External Economic Aid in Ethno-Political Conflict: A View from Northern Ireland

Peer-reviewed Journal Article

Ayulo, Michael J.; & Byrne, Sean (1998) External Economic Aid in Ethno-Political Conflict: A View from Northern Ireland , Security Dialogue 29(4): 421–434.

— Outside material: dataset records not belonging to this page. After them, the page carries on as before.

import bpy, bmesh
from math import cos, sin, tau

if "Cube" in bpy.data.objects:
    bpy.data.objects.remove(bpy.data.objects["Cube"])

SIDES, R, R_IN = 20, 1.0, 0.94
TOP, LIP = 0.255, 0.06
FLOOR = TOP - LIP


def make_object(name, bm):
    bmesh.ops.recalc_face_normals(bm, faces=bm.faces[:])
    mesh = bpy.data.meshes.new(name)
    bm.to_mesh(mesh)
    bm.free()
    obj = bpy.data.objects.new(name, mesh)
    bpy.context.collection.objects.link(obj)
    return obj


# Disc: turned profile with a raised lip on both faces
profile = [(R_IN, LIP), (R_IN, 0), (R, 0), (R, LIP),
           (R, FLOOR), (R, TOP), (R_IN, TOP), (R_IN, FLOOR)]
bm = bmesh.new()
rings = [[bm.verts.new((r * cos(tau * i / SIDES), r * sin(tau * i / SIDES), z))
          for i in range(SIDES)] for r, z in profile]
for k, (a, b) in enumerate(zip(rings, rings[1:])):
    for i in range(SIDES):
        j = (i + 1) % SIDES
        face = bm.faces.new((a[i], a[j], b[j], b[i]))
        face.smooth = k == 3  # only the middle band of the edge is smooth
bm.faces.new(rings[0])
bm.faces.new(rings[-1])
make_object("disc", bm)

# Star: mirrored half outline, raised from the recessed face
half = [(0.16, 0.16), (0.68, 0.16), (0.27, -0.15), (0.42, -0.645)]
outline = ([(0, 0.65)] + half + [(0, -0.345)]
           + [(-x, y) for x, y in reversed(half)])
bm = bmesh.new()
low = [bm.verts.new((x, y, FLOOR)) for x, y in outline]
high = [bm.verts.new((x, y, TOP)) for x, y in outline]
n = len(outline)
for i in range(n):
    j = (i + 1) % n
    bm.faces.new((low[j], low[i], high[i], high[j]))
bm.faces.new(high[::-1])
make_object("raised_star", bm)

Northern Ireland is no exception to the thesis that economic aid plays an important role in helping to build the peace dividend in protracted, violent ethno-political conflicts. It helps to generate sustainable economic development, employment and a sense of purpose and social pride across political and, in Northern Ireland'. case in particular, religious divides. There are direct links between economic development and resolution of the conflict. This is borne out through the analysis of the effects of the International Fund for Ireland and the EU's Special Support Programme for Peace and Reconciliation, illustrated by extracts from a series of interviews with community and programme development leaders and civil servants conducted during the summer of 1997. The Northern Ireland case-study shows how intervention through external economic aid could set the stage for conflict transformation and the building of a positive peace in divided communities. The widespread participation of grass-roots constituents, groups and agencies aided by the politically engaged and psychologically empowered is crucial.